Wednesday, May 25, 2005

Davenport: Thinking For A Living

I just got an advance review copy of a new book by Tom Davenport who is the super brainy swell professor and author and particularly engaging speaker who was at Accenture and now at Babson. He officially, holds "the President's Chair in Information Technology and Management at Babson College."

I know his book will be a must-read.

But I have to take a minute and reflect on the subtitle however:

Thinking for a Living: How to Get Better Performance and Results from Knowledge Workers.

Hmmm ... we Knowledge Workers are honestly a pretty lazy crew.

How to get us to perform better ... well, I hope Professor Davenport goes the whole nine yards and suggests that sometimes we need a swift kick in the pants.

In my case, my performance is always improved if you buy me new shoes and lots of red Australian licorice.

The shoes can be black or red, even pink, but the licorice must be red. (You may notice on Amazon they are currently OUT of red licorice and I have to admit I may have something to do with this licorice trade deficit between the two countries.)

My performance is also improved by frequent trips to Starbucks for Chai Latte.

Knowledge Workers like worker bees do well when they have a Queen Bee to visit and hang out with. I'm willing to play the role of Queen Bee twice a year for a week's duration if needed. It's easy, you just act friendly and say, "God, you guys are brilliant!"

Professor Davenport did a study in 2002 about the best physical environment for Knowledge Workers with his colleagues at Accenture Bob Thomas and Sue Cantrell. I could have saved them a lot of time, the best physical environment for knowledge workers is of course, bed.

Davenport finally puts to rest the myth of the foosball table:
At least there is no evidence that anyone ever took a job, stayed at a job, or worked more productively because of foosball, pool, or ping-pong tables ...

But wait a minute ... he continues ...
cappuccino bars, office concierges, hearths, conversation pits, quiet rooms, lactation rooms, creativity rooms, relaxation rooms, nap rooms, etc.

I have to disagree. I know a lot of guys who were much more productive knowing they were three doors down from the lactation room.

The best part of the book ... and I'm really trying to be serious here for a few nanoseconds ... is how Davenport groks that knowledge workers are a barrelful of Curious George-like monkeys. We want to know everything, know everyone and learn anything and everything 24x7. We are nosy in the extreme and have big networks of contacts and need to connect connect connect to them. He has documented our Network Nosiness very well. The worst thing you can do to a knowledge worker is take his network away from him or tell him "You're Grounded -- No More Google For YOU!!!"

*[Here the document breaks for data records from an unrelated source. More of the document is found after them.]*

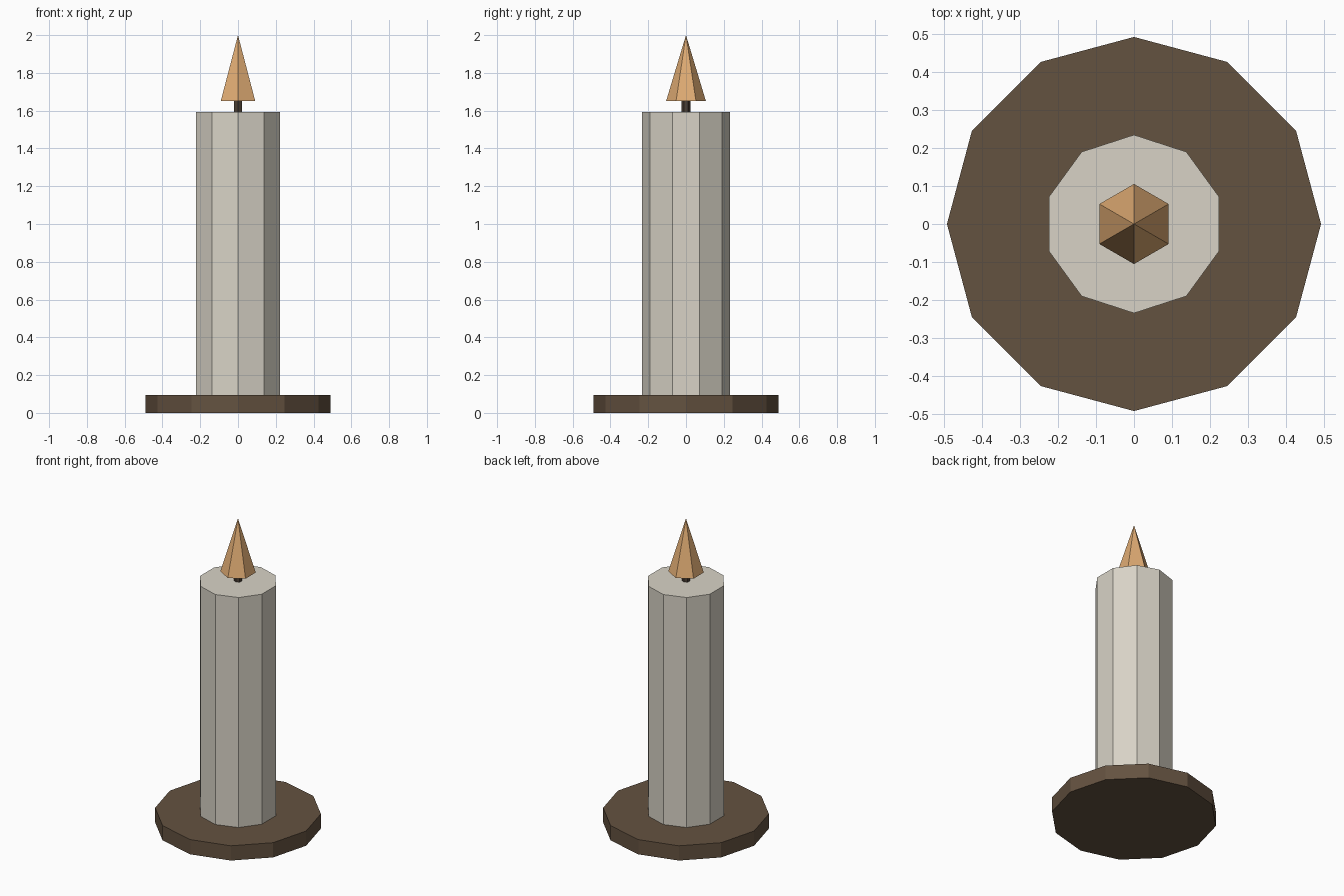
import bpy

if "Cube" in bpy.data.objects:
    bpy.data.objects.remove(bpy.data.objects["Cube"])


def material(name, color):
    m = bpy.data.materials.new(name)
    m.diffuse_color = (*color, 1)
    m.use_nodes = True
    m.node_tree.nodes["Principled BSDF"].inputs["Base Color"].default_value = m.diffuse_color
    return m


def part(name, sides, r_bottom, r_top, z0, z1, mat):
    """Flat-shaded prism or cone standing between z0 and z1."""
    bpy.ops.mesh.primitive_cone_add(vertices=sides, radius1=r_bottom, radius2=r_top,
                                    depth=z1 - z0, location=(0, 0, (z0 + z1) / 2))
    ob = bpy.context.object
    ob.name = name
    ob.data.materials.append(mat)
    return ob


dark_brown = material("dark brown", (0.127, 0.084, 0.051))
wax = material("pale wax", (0.687, 0.651, 0.565))
char = material("charred wick", (0.07, 0.05, 0.035))
orange = material("flame orange", (0.745, 0.413, 0.174))

# Base dish, candle body, wick and flame
part("dish", 12, 0.491, 0.491, 0.0, 0.096, dark_brown)
part("candle_body", 10, 0.234, 0.234, 0.096, 1.594, wax)
part("wick", 6, 0.023, 0.023, 1.594, 1.67, char)
part("flame", 6, 0.105, 0.0, 1.652, 2.0, orange)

I love the essentially flawed assumption his book makes -- that you can actually MANAGE KNOWLEDGE WORKERS -- because I can't think of a more unmanageable bunch. But if anyone has cracked the code, Tom Davenport's the man, so shove your money across the counter to the cashier at the book store and get this one.